§ Task details:
Lines below containing the word "wall" should be copied out.

========================

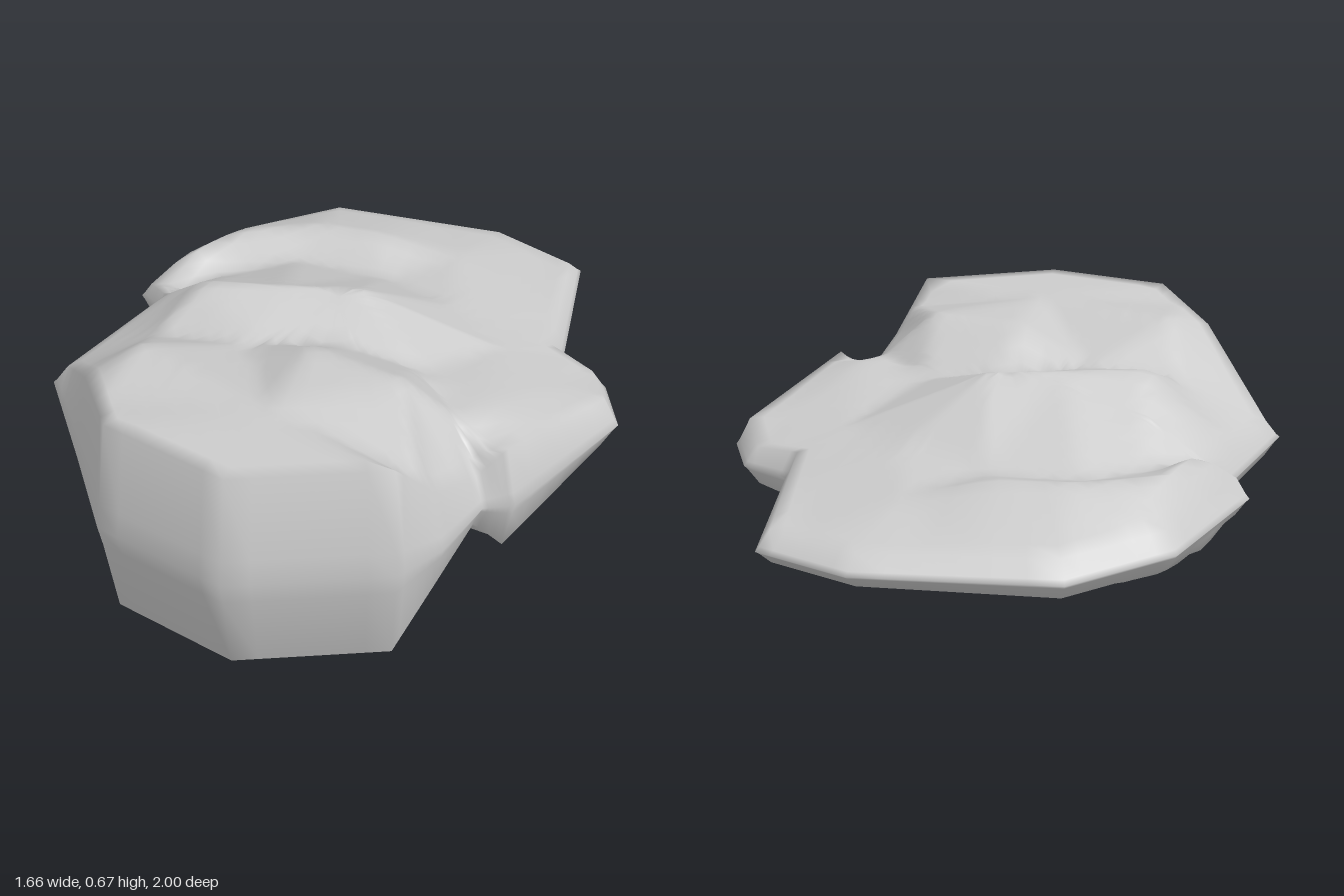
import * as THREE from 'three';
import { mergeVertices } from 'three/addons/utils/BufferGeometryUtils.js';

const MID = 0.337; // height of the mirror plane between upper and lower half
const INSET = 0.945; // plan scale at which the rim wall meets the relief

// Plan outline, clockwise from the back: x, z, half thickness just inside the rim
const OUTLINE = [
  [0.08, -1, 0.05], [0.42, -0.57, 0.08], [0.59, -0.59, 0.06], [0.75, -0.48, 0.09],
  [0.82, 0.02, 0.18], [0.77, 0.1, 0.09], [0.83, 0.31, 0.17], [0.83, 0.48, 0.337],
  [0.55, 0.88, 0.337], [0.13, 1, 0.337], [-0.17, 0.87, 0.28], [-0.53, 0.72, 0.06],
  [-0.65, 0.24, 0.07], [-0.75, 0.23, 0.06], [-0.83, -0.24, 0.06], [-0.72, -0.6, 0.06],
  [-0.23, -0.95, 0.05],
];

// Relief of the top: x, z, half thickness
const FRONT_BLOCK = [
  [-0.13, 0.65, 0.337], [0.2, 0.27, 0.337], [0.49, 0.17, 0.337], [0.35, 0.55, 0.337],
];
const HUMP = [[0.03, -0.07, 0.3], [-0.14, 0.1, 0.3], [-0.32, 0.28, 0.3], [-0.48, 0.3, 0.18]];
const VALLEYS = [
  // between the block and the hump
  [-0.3, 0.48, 0.2], [-0.05, 0.32, 0.23], [0.16, 0.08, 0.22],
  // behind the hump
  [-0.2, -0.35, 0.11], [-0.45, -0.2, 0.11], [-0.54, 0.02, 0.1],
  // between the block and the left lobe
  [0.35, -0.03, 0.19], [0.35, -0.35, 0.13],
];
const LEFT_LOBE = [[0.6, 0.05, 0.2], [0.6, -0.07, 0.2], [0.6, -0.35, 0.12]];
const RIGHT_LOBE = [[-0.67, 0.08, 0.165], [-0.67, -0.1, 0.155], [-0.7, -0.3, 0.1]];
const TAIL = [[-0.52, -0.33, 0.165], [-0.34, -0.45, 0.165], [0.1, -0.4, 0.13], [-0.15, -0.62, 0.11]];

// Split every outline edge evenly
function subdivide(points, n) {
  return points.flatMap((p, i) => {
    const q = points[(i + 1) % points.length];
    return Array.from({ length: n }, (_, k) => p.map((v, j) => v + (q[j] - v) * k / n));
  });
}

const cross = (a, b, c) => (b[0] - a[0]) * (c[1] - a[1]) - (b[1] - a[1]) * (c[0] - a[0]);

// Delaunay triangles: triples whose circumcircle holds no other point
function triangulate(points) {
  const triangles = [];
  const square = p => p[0] * p[0] + p[1] * p[1];
  for (let i = 0; i < points.length; i++) {
    for (let j = i + 1; j < points.length; j++) {
      for (let k = j + 1; k < points.length; k++) {
        const [a, b, c] = [points[i], points[j], points[k]];
        const d = 2 * cross(a, b, c);
        if (Math.abs(d) < 1e-7) continue;
        const [sa, sb, sc] = [square(a), square(b), square(c)];
        const u = (sa * (b[1] - c[1]) + sb * (c[1] - a[1]) + sc * (a[1] - b[1])) / d;
        const v = (sa * (c[0] - b[0]) + sb * (a[0] - c[0]) + sc * (b[0] - a[0])) / d;
        const r = Math.hypot(a[0] - u, a[1] - v) - 1e-7;
        if (points.every(p => Math.hypot(p[0] - u, p[1] - v) >= r)) triangles.push([a, b, c]);
      }
    }
  }
  return triangles;
}

// Height on the triangle that holds the point best
function thickness(x, z, triangles) {
  const p = [x, z];
  let best = -Infinity, height = 0;
  for (const [a, b, c] of triangles) {
    const area = cross(a, b, c);
    const u = cross(p, b, c) / area, v = cross(a, p, c) / area, w = 1 - u - v;
    const inside = Math.min(u, v, w);
    if (inside > best) {
      best = inside;
      height = u * a[2] + v * b[2] + w * c[2];
    }
  }
  return height;
}

function rockGeometry() {
  const RINGS = 18;
  const rim = subdivide(OUTLINE, 6);
  const triangles = triangulate([
    ...FRONT_BLOCK, ...HUMP, ...VALLEYS, ...LEFT_LOBE, ...RIGHT_LOBE, ...TAIL,
    ...subdivide(OUTLINE, 2).map(([x, z, h]) => [x * INSET, z * INSET, h]),
  ]);

  // Concentric rows: relief rings, rim wall, then the sharp equator
  const upper = [];
  for (let r = 0; r < RINGS; r++) {
    const s = INSET * r / RINGS;
    upper.push(rim.map(([x, z]) => [x * s, thickness(x * s, z * s, triangles), z * s]));
  }
  upper.push(rim.map(([x, z, h]) => [x * INSET, h, z * INSET]));
  upper.push(rim.map(([x, z, h]) => [x * 0.985, h * 0.22, z * 0.985]));
  const equator = rim.map(([x, z]) => [x, 0, z]);
  const lower = upper.map(row => row.map(([x, y, z]) => [x, -y, z])).reverse();
  const rows = [...upper, equator, ...lower];

  const n = rim.length, index = [];
  for (let r = 0; r < rows.length - 1; r++) {
    for (let i = 0; i < n; i++) {
      const j = (i + 1) % n;
      const a = r * n + i, b = r * n + j, c = a + n, d = b + n;
      if (r > 0) index.push(a, b, c);
      if (r < rows.length - 2) index.push(b, d, c);
    }
  }
  const geometry = new THREE.BufferGeometry();
  geometry.setAttribute('position', new THREE.Float32BufferAttribute(rows.flat(2), 3));
  geometry.setIndex(index);
  const merged = mergeVertices(geometry, 1e-5);
  merged.computeVertexNormals();
  return merged;
}

export function createModel() {
  const group = new THREE.Group();
  group.name = 'rock';
  const body = new THREE.Mesh(rockGeometry(), new THREE.MeshStandardMaterial({ color: 0xcccccc }));
  body.name = 'rockBody';
  body.position.y = MID;
  group.add(body);
  return group;
}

========================

§ Result of the task:
const INSET = 0.945; // plan scale at which the rim wall meets the relief
  // Concentric rows: relief rings, rim wall, then the sharp equator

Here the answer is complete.